  • Gleaning Resource Descriptions from Dialects of Languages (GRDDL) – this is apparently used for for getting RDF data out of XML and XHTML documents…

Hmm. Still not excited? Basically what all this means is that Twine.com becomes an engine for linking together content and data in a meaningful way, leading eventually to the possibility of machine intelligence that users and other applications can tap into. In fact the more we put in, the better it will get. Now, isn’t that exciting? Actually this reminds me that many people have had the idea of using Wikipedia as a source of machine intelligence, but something like Twine.com should make it easier and better.

Tim O’Reilly provides more background information, but comments:

I’m going to withhold judgment till I can get my hands on the service. Until the system is populated with a lot of data — far more than shows up in the demos — we won’t know whether we’ve spun a smooth twine, or a gnarly knot. But I’ll look forward to trying. I’m seeing a number of startups trying to work this same problem. None has yet gone live. But I’m confident that eventually someone will make some headway, and I’ll be excited if twine gets there first.

UPDATE 2: Also worth reading is Nicholas Carr’s review of Twine.com and also Freebase (another semantic web “brain”) from earlier in the year – CineSpin gives you an idea of how an application cap tap into semantic data . He also outlines Twine.com‘s business model:

Business model? It’s a work in progress. In the near term, expect the obligatory AdSense ads. Longer term, Spivack is counting on using the site’s insight into its users and their interests to develop a custom system for serving highly personalized ads and product recommendations. More interesting, Twine will offer a for-fee professional version (the basic version is free) aimed at business people and, in particular, teams of workers doing research or otherwise tracking and analyzing information.
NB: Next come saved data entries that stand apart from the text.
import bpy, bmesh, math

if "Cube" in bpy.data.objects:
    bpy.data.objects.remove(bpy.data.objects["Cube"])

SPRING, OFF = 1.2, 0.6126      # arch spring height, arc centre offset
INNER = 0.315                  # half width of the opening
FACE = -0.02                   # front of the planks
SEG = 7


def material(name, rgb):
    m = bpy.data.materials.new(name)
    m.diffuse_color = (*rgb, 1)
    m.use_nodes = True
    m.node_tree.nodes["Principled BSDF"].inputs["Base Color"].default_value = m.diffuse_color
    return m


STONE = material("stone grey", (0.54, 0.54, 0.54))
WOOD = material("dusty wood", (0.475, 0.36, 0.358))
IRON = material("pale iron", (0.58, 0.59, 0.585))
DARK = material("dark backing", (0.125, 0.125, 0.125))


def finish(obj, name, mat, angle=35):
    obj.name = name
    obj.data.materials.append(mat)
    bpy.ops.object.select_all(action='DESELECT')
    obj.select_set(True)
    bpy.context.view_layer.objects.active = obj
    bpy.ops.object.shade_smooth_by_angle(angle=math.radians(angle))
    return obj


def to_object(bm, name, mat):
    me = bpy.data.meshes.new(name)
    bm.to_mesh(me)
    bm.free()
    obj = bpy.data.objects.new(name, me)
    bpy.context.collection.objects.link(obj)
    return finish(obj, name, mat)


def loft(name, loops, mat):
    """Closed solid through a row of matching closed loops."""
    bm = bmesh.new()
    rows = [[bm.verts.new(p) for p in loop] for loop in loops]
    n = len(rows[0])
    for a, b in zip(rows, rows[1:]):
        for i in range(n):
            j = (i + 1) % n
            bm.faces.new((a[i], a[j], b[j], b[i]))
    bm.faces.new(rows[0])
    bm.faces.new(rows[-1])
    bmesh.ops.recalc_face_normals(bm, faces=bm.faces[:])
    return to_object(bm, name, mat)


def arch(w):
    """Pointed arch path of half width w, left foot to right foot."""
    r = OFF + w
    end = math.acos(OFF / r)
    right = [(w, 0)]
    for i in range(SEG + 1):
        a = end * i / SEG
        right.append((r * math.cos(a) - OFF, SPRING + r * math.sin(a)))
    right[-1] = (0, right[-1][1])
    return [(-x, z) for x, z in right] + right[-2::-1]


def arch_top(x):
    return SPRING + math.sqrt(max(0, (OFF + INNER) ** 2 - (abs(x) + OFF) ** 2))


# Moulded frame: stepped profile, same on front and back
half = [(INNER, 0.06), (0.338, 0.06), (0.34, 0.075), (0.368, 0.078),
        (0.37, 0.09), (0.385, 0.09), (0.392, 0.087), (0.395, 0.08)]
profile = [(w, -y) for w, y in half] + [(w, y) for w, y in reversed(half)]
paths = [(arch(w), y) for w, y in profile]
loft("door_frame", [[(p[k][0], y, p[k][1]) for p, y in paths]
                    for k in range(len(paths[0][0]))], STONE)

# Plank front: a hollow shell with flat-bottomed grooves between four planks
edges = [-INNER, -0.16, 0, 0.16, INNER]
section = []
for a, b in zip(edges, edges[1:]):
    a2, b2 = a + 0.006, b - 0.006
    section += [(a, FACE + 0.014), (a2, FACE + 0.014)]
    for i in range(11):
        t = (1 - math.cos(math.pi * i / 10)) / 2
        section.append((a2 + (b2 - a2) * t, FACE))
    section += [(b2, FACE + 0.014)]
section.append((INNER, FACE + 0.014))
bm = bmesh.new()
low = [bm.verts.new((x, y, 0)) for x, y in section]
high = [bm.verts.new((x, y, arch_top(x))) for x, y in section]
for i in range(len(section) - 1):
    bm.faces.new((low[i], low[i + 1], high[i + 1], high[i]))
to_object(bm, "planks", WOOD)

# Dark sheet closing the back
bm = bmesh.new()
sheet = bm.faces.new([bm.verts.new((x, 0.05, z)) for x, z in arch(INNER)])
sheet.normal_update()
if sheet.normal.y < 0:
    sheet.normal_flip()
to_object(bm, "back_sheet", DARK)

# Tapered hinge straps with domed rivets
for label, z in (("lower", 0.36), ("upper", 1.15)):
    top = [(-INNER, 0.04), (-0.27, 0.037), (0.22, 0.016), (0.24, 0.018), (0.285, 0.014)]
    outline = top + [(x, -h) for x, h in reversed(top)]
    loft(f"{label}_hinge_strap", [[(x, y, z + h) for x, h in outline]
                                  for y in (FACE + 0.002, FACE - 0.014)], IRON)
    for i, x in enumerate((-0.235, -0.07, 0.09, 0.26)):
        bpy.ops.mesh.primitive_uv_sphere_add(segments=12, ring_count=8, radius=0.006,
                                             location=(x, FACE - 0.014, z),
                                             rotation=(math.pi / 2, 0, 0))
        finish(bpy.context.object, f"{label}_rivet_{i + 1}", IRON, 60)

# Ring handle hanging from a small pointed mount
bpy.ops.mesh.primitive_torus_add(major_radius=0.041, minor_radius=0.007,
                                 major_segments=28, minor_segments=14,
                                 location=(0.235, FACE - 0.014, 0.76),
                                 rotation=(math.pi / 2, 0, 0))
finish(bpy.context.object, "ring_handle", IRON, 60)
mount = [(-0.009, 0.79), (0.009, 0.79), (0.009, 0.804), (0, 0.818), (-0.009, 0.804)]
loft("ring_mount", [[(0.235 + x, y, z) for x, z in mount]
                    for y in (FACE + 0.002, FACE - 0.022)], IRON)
Spivack says he plans to allow outside services to tap into the Twine database through open APIs, although heavy users will likely have to pay for the privilege of incorporating the Twine brain into their own products.

*Of could this could also be Ordinary Wizarding Level, a test of magical aptitude in the Harry Potter novel series, which would be a lot more interesting to most of us.

UPDATE: BTW Twine.com is another site that doesn’t like IE6 – you don’t even see all the content…